[Dataset entries]
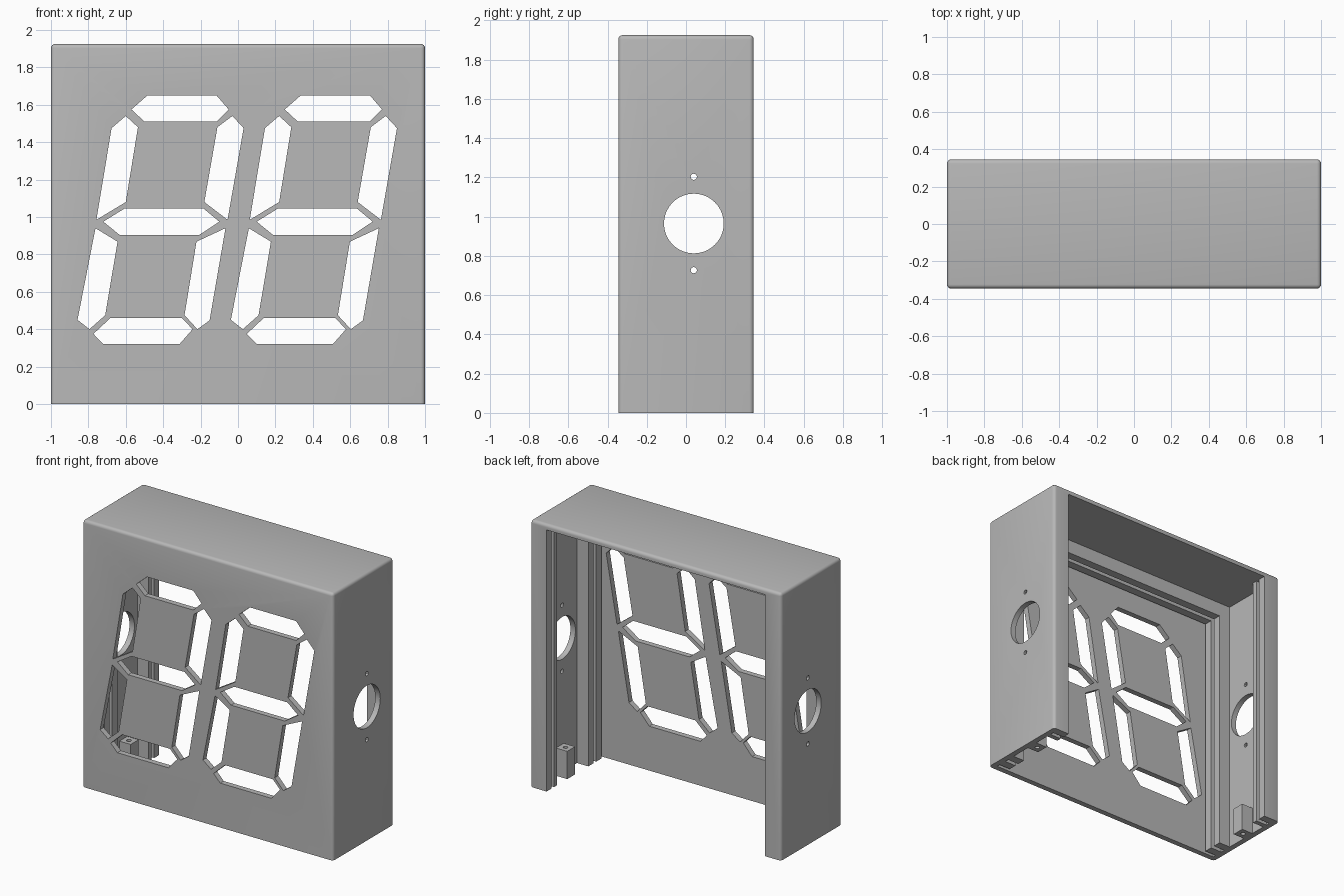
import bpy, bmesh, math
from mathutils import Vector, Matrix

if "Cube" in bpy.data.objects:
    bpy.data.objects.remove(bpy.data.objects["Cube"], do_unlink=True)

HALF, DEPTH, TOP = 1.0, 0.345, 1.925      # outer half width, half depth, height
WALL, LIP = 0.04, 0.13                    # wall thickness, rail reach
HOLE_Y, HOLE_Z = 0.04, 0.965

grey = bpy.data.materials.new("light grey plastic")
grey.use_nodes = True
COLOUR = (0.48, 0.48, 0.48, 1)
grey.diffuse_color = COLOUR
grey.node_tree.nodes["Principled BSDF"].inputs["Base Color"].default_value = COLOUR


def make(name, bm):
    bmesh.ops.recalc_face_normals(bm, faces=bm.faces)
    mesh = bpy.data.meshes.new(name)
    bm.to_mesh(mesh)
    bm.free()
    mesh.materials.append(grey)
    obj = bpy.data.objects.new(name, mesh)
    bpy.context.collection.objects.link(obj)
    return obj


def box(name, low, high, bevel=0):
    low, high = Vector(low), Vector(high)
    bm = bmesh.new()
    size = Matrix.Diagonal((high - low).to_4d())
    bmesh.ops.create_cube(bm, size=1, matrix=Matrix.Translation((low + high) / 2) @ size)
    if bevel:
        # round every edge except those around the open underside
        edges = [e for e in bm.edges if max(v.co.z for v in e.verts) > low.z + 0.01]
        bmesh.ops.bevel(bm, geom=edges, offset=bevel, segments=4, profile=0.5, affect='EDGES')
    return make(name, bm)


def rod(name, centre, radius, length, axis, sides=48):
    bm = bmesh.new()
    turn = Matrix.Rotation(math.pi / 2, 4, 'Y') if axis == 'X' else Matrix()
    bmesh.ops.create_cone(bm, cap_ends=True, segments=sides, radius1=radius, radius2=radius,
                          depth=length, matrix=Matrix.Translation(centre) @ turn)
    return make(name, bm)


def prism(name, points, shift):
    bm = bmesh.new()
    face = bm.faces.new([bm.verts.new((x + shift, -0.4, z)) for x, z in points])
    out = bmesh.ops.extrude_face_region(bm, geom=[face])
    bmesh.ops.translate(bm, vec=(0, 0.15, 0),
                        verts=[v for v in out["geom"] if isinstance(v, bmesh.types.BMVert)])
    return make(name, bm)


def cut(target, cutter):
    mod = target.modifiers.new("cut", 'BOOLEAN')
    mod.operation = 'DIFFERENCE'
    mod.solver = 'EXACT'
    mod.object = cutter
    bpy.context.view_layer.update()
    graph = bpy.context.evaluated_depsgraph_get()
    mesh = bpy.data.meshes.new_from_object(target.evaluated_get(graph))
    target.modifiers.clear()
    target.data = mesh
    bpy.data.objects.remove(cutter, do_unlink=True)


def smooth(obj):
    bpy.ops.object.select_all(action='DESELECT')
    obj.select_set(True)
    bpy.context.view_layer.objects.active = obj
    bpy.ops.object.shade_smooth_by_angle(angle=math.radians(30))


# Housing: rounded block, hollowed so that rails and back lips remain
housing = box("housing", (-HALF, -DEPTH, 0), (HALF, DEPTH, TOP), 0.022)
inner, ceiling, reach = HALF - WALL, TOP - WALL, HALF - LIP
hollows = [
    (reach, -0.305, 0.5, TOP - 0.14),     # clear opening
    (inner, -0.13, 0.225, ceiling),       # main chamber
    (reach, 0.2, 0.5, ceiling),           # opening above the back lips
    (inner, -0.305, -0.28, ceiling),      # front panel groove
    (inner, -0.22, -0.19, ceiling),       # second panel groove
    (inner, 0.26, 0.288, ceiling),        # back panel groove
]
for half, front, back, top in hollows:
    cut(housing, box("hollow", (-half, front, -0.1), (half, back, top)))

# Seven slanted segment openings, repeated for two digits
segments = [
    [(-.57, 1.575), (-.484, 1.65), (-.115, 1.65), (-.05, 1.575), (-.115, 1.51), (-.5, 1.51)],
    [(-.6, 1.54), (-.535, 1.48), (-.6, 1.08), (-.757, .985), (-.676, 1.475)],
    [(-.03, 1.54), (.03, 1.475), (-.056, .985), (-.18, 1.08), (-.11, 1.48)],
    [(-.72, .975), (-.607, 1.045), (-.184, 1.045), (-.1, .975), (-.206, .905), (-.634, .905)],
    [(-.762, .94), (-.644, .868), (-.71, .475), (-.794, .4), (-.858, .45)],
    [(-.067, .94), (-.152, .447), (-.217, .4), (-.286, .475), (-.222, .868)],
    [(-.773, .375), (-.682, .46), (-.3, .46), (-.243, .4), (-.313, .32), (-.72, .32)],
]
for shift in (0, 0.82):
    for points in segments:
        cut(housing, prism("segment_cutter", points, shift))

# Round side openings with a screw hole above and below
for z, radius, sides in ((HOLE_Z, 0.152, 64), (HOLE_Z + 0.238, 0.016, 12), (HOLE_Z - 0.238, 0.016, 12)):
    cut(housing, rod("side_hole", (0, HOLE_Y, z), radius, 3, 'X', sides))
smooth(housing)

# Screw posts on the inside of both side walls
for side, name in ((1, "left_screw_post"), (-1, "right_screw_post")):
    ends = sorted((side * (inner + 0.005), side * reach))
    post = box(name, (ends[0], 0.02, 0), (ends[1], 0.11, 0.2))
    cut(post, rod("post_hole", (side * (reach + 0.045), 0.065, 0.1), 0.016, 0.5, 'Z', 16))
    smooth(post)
==
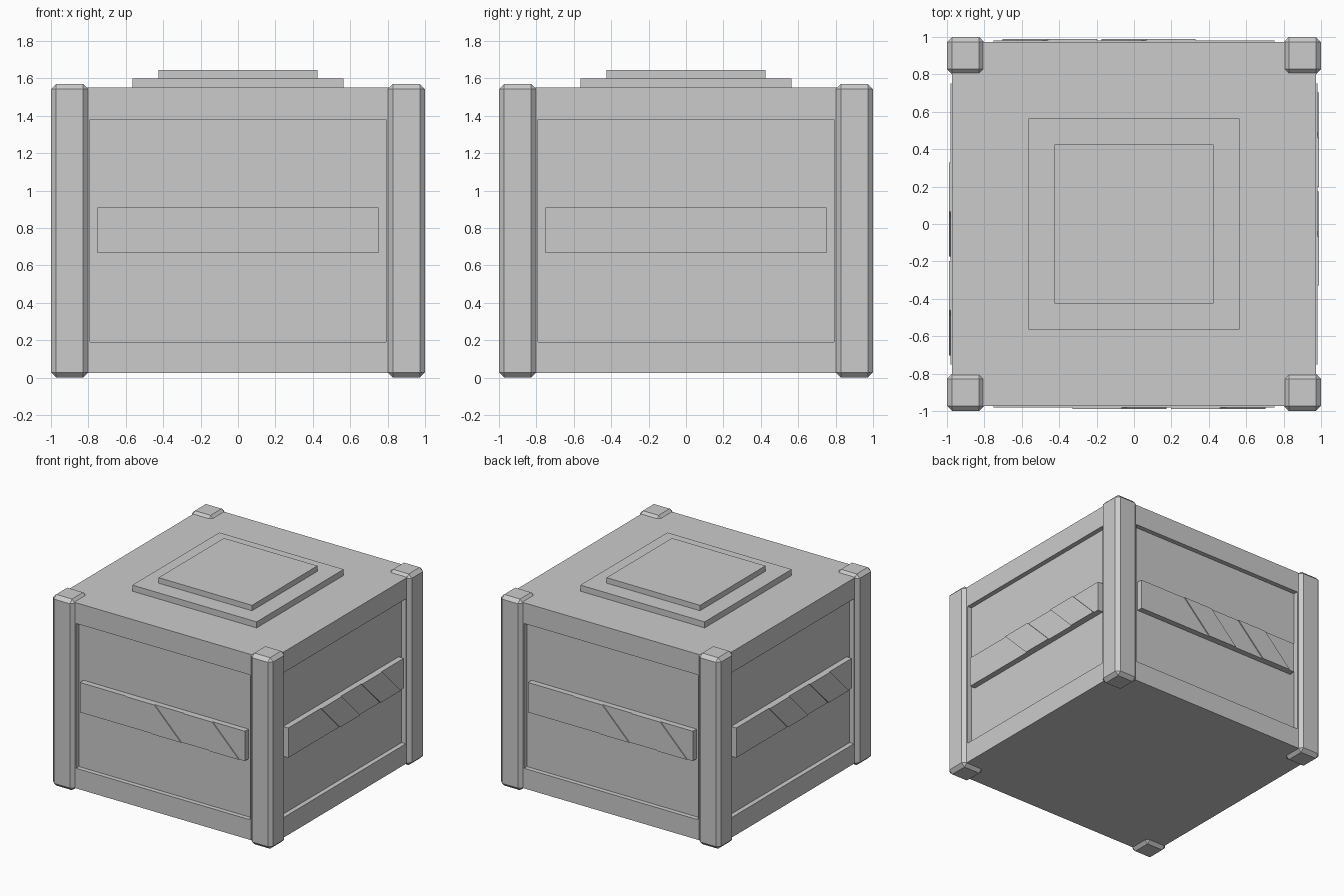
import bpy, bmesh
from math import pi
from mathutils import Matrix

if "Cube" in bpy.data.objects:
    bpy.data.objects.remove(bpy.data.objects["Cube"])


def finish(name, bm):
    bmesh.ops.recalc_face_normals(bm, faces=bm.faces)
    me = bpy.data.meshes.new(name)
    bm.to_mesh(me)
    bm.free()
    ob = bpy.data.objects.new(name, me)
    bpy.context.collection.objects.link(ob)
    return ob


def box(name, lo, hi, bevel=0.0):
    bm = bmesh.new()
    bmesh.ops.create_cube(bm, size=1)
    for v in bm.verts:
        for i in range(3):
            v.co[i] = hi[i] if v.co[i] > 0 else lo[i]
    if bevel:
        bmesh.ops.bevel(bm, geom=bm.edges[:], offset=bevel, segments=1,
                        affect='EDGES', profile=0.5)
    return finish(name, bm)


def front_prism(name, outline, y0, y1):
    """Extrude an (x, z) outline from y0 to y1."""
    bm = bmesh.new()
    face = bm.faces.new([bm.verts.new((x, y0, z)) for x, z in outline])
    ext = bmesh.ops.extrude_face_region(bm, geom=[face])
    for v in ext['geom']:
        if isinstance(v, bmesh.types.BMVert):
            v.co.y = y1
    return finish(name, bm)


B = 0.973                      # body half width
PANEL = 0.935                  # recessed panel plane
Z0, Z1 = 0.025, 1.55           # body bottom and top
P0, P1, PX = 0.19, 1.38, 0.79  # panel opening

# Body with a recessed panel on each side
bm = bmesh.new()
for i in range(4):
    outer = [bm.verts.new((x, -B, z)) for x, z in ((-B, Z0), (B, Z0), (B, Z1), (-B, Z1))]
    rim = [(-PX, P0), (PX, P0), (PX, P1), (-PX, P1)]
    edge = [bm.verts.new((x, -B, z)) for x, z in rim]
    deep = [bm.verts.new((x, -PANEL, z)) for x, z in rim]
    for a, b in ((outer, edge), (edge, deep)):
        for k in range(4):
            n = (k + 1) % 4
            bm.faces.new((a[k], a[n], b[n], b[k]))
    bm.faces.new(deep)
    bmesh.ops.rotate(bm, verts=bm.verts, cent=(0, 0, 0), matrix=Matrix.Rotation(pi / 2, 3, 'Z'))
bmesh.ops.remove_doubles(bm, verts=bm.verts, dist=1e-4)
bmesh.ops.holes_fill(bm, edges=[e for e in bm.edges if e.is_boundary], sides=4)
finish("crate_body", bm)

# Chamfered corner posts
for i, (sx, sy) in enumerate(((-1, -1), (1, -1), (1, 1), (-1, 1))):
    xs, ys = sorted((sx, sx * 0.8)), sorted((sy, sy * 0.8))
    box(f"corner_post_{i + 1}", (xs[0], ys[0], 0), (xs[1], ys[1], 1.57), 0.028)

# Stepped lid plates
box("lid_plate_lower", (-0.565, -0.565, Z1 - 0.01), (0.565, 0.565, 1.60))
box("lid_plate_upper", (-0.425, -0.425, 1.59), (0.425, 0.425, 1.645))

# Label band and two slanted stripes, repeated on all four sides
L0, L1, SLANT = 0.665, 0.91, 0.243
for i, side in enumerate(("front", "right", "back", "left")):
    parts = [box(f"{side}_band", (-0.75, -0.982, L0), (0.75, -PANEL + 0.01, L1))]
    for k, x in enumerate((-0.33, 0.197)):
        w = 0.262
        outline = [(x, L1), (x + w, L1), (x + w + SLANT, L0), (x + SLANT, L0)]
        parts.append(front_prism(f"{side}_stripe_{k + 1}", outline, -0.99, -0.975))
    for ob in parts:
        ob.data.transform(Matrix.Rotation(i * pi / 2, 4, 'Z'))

What needs to be done
Looking at the data above, return every line from the one with "import bpy, bmesh, math" down to the one with "grey.diffuse_color = COLOUR", exactly and inclusively.

Solved problem
import bpy, bmesh, math
from mathutils import Vector, Matrix

if "Cube" in bpy.data.objects:
    bpy.data.objects.remove(bpy.data.objects["Cube"], do_unlink=True)

HALF, DEPTH, TOP = 1.0, 0.345, 1.925      # outer half width, half depth, height
WALL, LIP = 0.04, 0.13                    # wall thickness, rail reach
HOLE_Y, HOLE_Z = 0.04, 0.965

grey = bpy.data.materials.new("light grey plastic")
grey.use_nodes = True
COLOUR = (0.48, 0.48, 0.48, 1)
grey.diffuse_color = COLOUR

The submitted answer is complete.